Collected data entries:
Segment Open
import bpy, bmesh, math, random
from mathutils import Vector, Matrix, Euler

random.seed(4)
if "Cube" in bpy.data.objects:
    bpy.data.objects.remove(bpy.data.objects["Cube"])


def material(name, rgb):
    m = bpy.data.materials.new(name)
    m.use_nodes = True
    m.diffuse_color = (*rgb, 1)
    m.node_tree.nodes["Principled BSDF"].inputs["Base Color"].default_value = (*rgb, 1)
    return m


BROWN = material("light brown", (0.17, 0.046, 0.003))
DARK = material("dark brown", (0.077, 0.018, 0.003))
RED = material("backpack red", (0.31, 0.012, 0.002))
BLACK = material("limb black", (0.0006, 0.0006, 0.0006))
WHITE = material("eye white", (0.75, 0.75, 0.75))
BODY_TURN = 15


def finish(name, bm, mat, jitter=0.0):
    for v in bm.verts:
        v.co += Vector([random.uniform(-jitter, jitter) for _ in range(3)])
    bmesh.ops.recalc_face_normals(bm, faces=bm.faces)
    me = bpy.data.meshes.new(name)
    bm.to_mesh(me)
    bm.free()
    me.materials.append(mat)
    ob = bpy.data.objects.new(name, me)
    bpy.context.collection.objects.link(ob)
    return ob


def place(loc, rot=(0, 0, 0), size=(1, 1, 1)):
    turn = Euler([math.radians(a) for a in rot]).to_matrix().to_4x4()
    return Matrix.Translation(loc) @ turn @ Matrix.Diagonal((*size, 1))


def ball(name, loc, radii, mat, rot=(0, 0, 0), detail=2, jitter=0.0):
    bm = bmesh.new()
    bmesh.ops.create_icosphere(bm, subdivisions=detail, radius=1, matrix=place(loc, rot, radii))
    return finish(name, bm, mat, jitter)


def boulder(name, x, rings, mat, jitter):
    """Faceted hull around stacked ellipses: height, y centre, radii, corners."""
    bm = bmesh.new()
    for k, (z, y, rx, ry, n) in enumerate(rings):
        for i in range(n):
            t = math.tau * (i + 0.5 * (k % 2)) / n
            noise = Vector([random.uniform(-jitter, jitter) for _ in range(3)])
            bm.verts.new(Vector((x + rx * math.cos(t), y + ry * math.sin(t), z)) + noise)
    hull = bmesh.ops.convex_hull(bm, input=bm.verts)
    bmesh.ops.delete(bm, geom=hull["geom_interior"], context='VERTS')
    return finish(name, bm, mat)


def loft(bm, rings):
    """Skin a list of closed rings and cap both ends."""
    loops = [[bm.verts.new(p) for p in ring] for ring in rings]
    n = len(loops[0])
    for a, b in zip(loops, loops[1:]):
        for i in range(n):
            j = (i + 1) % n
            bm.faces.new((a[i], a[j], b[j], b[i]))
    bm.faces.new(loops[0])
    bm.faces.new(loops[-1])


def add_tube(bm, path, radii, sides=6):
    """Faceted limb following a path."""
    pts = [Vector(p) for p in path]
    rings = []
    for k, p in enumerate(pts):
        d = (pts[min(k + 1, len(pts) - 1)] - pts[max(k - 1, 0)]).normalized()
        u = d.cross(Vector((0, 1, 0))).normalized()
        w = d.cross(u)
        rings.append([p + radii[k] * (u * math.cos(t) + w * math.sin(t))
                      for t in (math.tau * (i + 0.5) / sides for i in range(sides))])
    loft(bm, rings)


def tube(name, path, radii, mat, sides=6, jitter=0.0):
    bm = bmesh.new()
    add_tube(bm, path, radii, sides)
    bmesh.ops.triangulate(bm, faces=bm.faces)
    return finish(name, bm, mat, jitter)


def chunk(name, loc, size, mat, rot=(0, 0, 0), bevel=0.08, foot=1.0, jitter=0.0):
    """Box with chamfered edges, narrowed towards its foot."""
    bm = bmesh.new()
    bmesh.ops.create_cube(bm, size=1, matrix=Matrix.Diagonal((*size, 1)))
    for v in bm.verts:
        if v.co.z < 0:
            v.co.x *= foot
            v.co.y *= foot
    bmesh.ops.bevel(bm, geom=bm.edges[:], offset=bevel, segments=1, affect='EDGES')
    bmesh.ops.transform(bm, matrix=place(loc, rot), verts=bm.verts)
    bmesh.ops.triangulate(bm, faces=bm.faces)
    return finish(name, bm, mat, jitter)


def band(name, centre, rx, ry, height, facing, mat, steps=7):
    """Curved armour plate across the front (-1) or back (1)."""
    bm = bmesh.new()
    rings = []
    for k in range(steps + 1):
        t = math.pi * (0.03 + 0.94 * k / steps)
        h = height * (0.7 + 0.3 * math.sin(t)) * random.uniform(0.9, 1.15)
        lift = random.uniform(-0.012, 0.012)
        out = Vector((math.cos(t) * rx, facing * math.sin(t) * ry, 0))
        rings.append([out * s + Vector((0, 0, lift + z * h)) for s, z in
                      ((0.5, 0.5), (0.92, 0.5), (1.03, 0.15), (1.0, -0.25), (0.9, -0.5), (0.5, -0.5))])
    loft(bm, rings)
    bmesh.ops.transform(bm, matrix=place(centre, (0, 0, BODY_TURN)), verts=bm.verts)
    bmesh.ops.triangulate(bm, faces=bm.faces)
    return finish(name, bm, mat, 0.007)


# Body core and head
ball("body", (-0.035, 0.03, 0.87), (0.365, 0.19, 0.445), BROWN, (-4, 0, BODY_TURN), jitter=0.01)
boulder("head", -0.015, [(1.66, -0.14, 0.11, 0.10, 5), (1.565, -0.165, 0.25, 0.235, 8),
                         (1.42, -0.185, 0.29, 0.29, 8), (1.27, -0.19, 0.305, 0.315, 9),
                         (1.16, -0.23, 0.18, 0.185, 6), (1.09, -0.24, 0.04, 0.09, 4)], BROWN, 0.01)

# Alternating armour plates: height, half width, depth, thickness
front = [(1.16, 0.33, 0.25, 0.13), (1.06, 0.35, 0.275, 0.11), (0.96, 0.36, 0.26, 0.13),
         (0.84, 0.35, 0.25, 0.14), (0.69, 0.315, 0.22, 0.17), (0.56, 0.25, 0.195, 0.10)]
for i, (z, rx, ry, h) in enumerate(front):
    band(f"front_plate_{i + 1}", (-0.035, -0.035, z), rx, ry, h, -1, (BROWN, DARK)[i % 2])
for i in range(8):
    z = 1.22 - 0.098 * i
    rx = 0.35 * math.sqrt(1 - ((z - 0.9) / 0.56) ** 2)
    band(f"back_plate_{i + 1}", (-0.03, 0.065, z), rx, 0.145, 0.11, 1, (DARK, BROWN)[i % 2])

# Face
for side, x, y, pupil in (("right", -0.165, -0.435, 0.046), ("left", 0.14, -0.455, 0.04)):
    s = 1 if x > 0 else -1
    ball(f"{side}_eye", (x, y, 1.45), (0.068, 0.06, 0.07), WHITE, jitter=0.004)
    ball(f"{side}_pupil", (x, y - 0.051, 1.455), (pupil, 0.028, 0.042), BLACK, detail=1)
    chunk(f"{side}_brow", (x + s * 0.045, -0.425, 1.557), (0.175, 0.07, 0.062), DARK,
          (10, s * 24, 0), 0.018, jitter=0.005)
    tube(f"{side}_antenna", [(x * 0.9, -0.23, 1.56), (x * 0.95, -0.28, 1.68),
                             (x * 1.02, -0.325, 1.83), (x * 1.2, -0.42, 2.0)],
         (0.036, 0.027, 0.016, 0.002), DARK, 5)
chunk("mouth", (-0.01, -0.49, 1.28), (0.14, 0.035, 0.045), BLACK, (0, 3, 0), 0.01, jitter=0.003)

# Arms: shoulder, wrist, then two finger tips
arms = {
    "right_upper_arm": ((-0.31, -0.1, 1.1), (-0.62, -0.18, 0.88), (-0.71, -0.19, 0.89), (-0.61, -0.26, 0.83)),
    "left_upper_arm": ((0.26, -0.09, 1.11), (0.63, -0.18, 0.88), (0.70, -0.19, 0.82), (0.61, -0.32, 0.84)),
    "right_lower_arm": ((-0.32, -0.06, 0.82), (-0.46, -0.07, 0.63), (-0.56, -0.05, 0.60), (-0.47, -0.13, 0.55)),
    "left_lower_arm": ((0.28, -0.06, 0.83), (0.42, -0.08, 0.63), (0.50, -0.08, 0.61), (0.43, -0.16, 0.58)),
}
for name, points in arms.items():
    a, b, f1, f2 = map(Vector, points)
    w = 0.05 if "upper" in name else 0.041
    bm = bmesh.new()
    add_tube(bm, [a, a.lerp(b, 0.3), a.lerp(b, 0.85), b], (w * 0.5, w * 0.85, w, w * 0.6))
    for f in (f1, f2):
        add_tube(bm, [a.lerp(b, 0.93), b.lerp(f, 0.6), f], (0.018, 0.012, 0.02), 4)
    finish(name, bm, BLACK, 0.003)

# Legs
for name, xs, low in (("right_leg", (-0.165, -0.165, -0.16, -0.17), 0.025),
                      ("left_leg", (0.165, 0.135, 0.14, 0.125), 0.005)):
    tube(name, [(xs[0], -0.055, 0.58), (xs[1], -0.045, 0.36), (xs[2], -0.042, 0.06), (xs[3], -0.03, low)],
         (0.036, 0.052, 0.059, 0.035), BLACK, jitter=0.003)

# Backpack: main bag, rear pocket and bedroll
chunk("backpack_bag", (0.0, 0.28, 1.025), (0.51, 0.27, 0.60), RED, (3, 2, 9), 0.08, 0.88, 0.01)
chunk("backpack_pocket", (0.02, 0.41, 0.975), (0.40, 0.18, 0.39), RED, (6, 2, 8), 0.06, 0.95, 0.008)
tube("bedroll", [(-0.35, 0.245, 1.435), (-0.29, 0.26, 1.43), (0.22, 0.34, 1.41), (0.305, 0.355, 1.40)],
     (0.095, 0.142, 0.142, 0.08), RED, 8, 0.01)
Segment Closed
Required work - Reproduce the lines above, beginning at the line with "(x * 1.02, -0.325, 1.83), (x" and stopping after the line with "0), 0.01, jitter=0.003)", exactly as they are.

Solution for this problem -
                             (x * 1.02, -0.325, 1.83), (x * 1.2, -0.42, 2.0)],
         (0.036, 0.027, 0.016, 0.002), DARK, 5)
chunk("mouth", (-0.01, -0.49, 1.28), (0.14, 0.035, 0.045), BLACK, (0, 3, 0), 0.01, jitter=0.003)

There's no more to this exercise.